>>>>

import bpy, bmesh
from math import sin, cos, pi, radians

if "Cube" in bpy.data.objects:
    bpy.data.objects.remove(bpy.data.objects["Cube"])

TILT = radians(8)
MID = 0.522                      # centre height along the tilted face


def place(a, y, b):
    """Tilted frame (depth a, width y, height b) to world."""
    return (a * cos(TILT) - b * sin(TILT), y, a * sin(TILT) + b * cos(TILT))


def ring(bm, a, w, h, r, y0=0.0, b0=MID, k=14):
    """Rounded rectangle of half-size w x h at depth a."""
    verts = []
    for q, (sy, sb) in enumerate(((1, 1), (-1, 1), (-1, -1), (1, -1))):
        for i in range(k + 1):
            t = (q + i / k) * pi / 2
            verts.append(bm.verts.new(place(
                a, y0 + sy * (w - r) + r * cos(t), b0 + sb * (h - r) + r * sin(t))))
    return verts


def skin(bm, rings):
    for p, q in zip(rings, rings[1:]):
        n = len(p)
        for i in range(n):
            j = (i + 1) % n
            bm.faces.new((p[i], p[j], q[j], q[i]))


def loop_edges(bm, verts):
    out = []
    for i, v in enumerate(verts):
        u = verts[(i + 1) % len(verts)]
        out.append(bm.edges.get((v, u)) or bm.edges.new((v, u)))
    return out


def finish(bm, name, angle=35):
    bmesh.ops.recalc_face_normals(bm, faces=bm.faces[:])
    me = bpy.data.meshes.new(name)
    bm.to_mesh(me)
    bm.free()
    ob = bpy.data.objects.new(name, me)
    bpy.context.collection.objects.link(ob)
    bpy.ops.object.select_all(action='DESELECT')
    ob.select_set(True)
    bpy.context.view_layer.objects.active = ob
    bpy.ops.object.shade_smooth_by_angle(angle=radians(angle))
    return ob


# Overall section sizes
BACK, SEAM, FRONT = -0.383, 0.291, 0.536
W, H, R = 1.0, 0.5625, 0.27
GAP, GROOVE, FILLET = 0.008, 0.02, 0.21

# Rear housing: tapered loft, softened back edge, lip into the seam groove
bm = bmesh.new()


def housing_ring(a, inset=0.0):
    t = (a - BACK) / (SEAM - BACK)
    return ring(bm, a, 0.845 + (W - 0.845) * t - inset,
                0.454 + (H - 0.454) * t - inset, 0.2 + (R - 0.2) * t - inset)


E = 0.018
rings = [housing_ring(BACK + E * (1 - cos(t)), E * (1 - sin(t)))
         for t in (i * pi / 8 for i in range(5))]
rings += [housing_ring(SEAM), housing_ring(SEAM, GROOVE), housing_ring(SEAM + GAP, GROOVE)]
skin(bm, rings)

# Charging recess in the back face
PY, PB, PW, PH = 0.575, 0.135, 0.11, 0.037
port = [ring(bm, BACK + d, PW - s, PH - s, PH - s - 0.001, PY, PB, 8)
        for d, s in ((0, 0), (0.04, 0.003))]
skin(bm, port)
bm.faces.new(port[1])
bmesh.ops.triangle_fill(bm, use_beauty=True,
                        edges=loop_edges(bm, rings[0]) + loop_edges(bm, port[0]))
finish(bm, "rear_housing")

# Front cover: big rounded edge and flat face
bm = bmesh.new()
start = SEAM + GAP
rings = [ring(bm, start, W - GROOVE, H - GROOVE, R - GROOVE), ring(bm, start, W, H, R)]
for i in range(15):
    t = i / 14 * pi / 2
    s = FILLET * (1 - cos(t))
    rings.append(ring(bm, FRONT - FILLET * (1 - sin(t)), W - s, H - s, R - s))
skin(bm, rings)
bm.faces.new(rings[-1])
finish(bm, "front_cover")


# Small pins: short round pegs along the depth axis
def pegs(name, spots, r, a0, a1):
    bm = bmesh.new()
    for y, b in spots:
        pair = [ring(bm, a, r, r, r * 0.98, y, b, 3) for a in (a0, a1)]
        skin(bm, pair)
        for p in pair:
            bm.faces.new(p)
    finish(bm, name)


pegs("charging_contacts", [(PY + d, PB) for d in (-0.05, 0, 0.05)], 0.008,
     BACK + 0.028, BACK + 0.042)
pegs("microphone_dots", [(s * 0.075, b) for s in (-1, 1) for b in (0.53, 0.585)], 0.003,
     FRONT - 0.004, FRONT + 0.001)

<<<<

Work out how many lines in the records include "height". Only the number should be given.

2